Paul said Jesus was coming, while the Thessalonians were still under persecution, to give them relief from that persecution! If the Thessalonians died and went to paradise or heaven, they would not need relief from persecution “when the Lord Jesus is revealed from heaven” would they? Would they need relief from the “pressure”of paradise? What kind of pressure is/was Hades?
If Jesus did not come in the lifetime of the Thessalonian Christians, while they were being persecuted, and give them relief from their persecution, then Paul lied to them, or his prophecy simply failed. He gave them a false hope of relief from their persecution. If Paul’s prophecy failed, or if lied to them, then he stands guilty of false prophecy and his writings are to be rejected.

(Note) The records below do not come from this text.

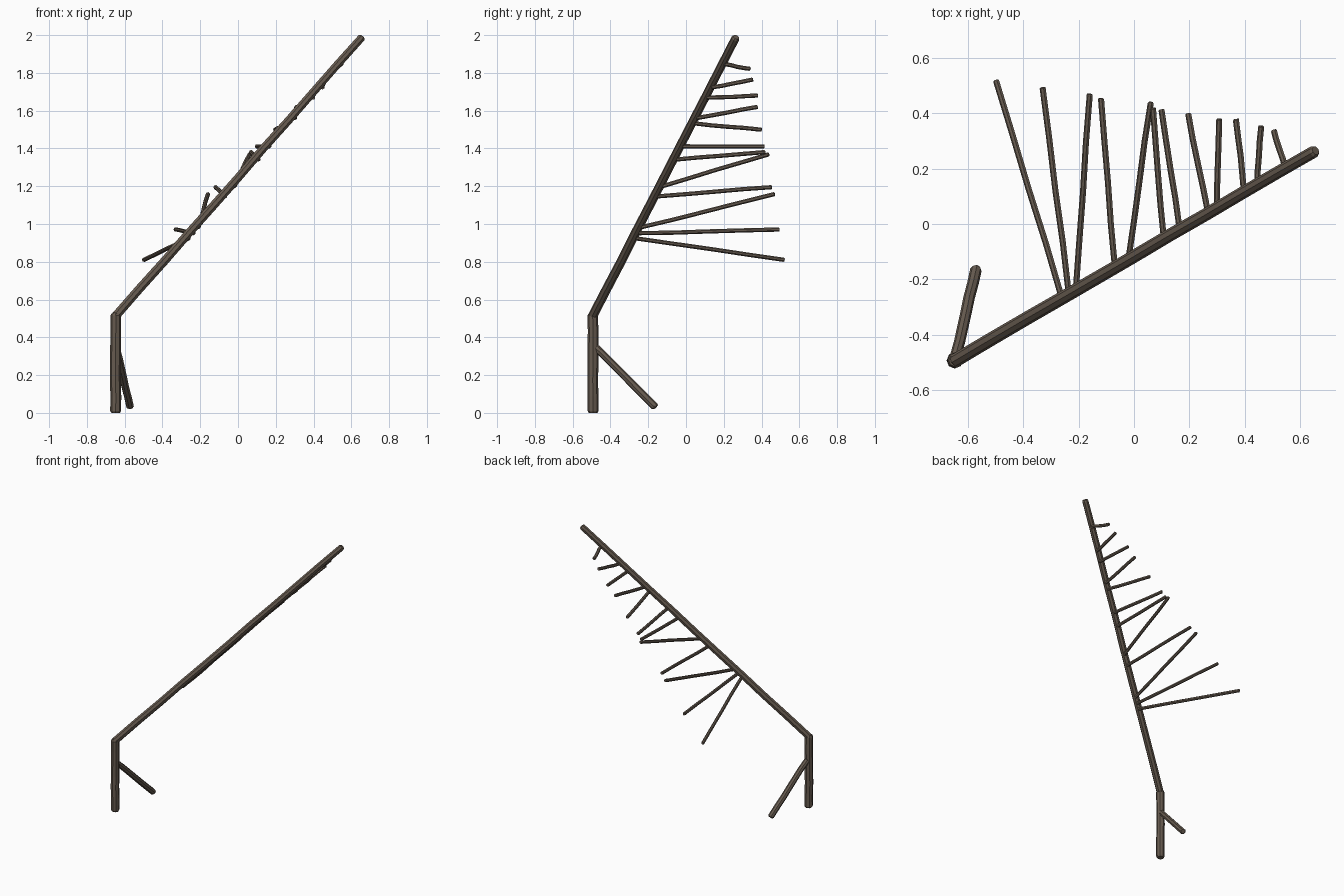
import bpy, math, random
from mathutils import Vector

if "Cube" in bpy.data.objects:
    bpy.data.objects.remove(bpy.data.objects["Cube"])

random.seed(4)
wood = bpy.data.materials.new("weathered brown wood")
wood.diffuse_color = (0.135, 0.105, 0.08, 1)
wood.use_nodes = True
wood.node_tree.nodes["Principled BSDF"].inputs["Base Color"].default_value = wood.diffuse_color


def stick(name, a, b, r1, r2, sides=8, rings=6, wobble=0.0015):
    """Slightly irregular tapered stick from a to b with rounded end rims."""
    a, b = Vector(a), Vector(b)
    d = b - a
    q = d.to_track_quat('Z', 'Y')
    length = d.length
    lip = r2 * 0.4
    stops = [(0, 0.8), (lip, 1)]
    stops += [(length * i / rings, 1) for i in range(1, rings)]
    stops += [(length - lip, 1), (length, 0.75)]
    verts, faces = [], []
    for h, s in stops:
        r = (r1 + (r2 - r1) * h / length) * s
        ox, oy = random.uniform(-wobble, wobble), random.uniform(-wobble, wobble)
        for k in range(sides):
            t = math.tau * k / sides
            verts.append(a + q @ Vector((r * math.cos(t) + ox, r * math.sin(t) + oy, h)))
    for i in range(len(stops) - 1):
        for k in range(sides):
            n = (k + 1) % sides
            faces.append((i * sides + k, i * sides + n, (i + 1) * sides + n, (i + 1) * sides + k))
    last = (len(stops) - 1) * sides
    faces.append(tuple(reversed(range(sides))))
    faces.append(tuple(range(last, last + sides)))
    me = bpy.data.meshes.new(name)
    me.from_pydata(verts, [], faces)
    me.materials.append(wood)
    ob = bpy.data.objects.new(name, me)
    bpy.context.collection.objects.link(ob)
    return ob


# Upright post, long leaning pole and side brace
stick("post", (-0.648, -0.493, 0), (-0.648, -0.493, 0.527), 0.029, 0.028)
stick("leaning_pole", (-0.65, -0.495, 0.51), (0.657, 0.265, 1.99), 0.025, 0.022, rings=10)
stick("brace", (-0.645, -0.48, 0.35), (-0.57, -0.16, 0.03), 0.020, 0.021)

# Branches leaning out from the pole: start, end
branches = [
    ((-0.26, -0.265, 0.925), (-0.50, 0.52, 0.81)),
    ((-0.235, -0.25, 0.95), (-0.33, 0.495, 0.97)),
    ((-0.21, -0.235, 0.982), (-0.16, 0.47, 1.16)),
    ((-0.07, -0.155, 1.147), (-0.12, 0.455, 1.195)),
    ((-0.02, -0.125, 1.20), (0.06, 0.44, 1.37)),
    ((0.107, -0.05, 1.343), (0.07, 0.42, 1.38)),
    ((0.167, -0.02, 1.41), (0.10, 0.415, 1.41)),
    ((0.27, 0.04, 1.532), (0.195, 0.40, 1.50)),
    ((0.30, 0.055, 1.562), (0.31, 0.38, 1.62)),
    ((0.40, 0.11, 1.668), (0.37, 0.38, 1.68)),
    ((0.445, 0.135, 1.722), (0.46, 0.355, 1.765)),
    ((0.55, 0.20, 1.847), (0.505, 0.34, 1.82)),
]
for i, (a, b) in enumerate(branches):
    stick(f"branch_{i + 1}", a, b, 0.0115, 0.0115, sides=7, rings=4)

But Paul was not wrong. Jesus did come in judgment of the persecutors, Old Covenant Israel (1 Thessalonians 2:15-17). Jesus did come and give relief to the Thessalonians. Paul was not wrong. It is the modern preachers that insist on putting Christ’s coming off into the future that are wrong. See my book In Flaming Fire, available on this website, for a fuller discussion of 2 Thessalonians 1. When we apply proper hermeneutics (interpretive practices) to the text, there is no way that it can be applied to a yet future, end of time, literal coming of Chris.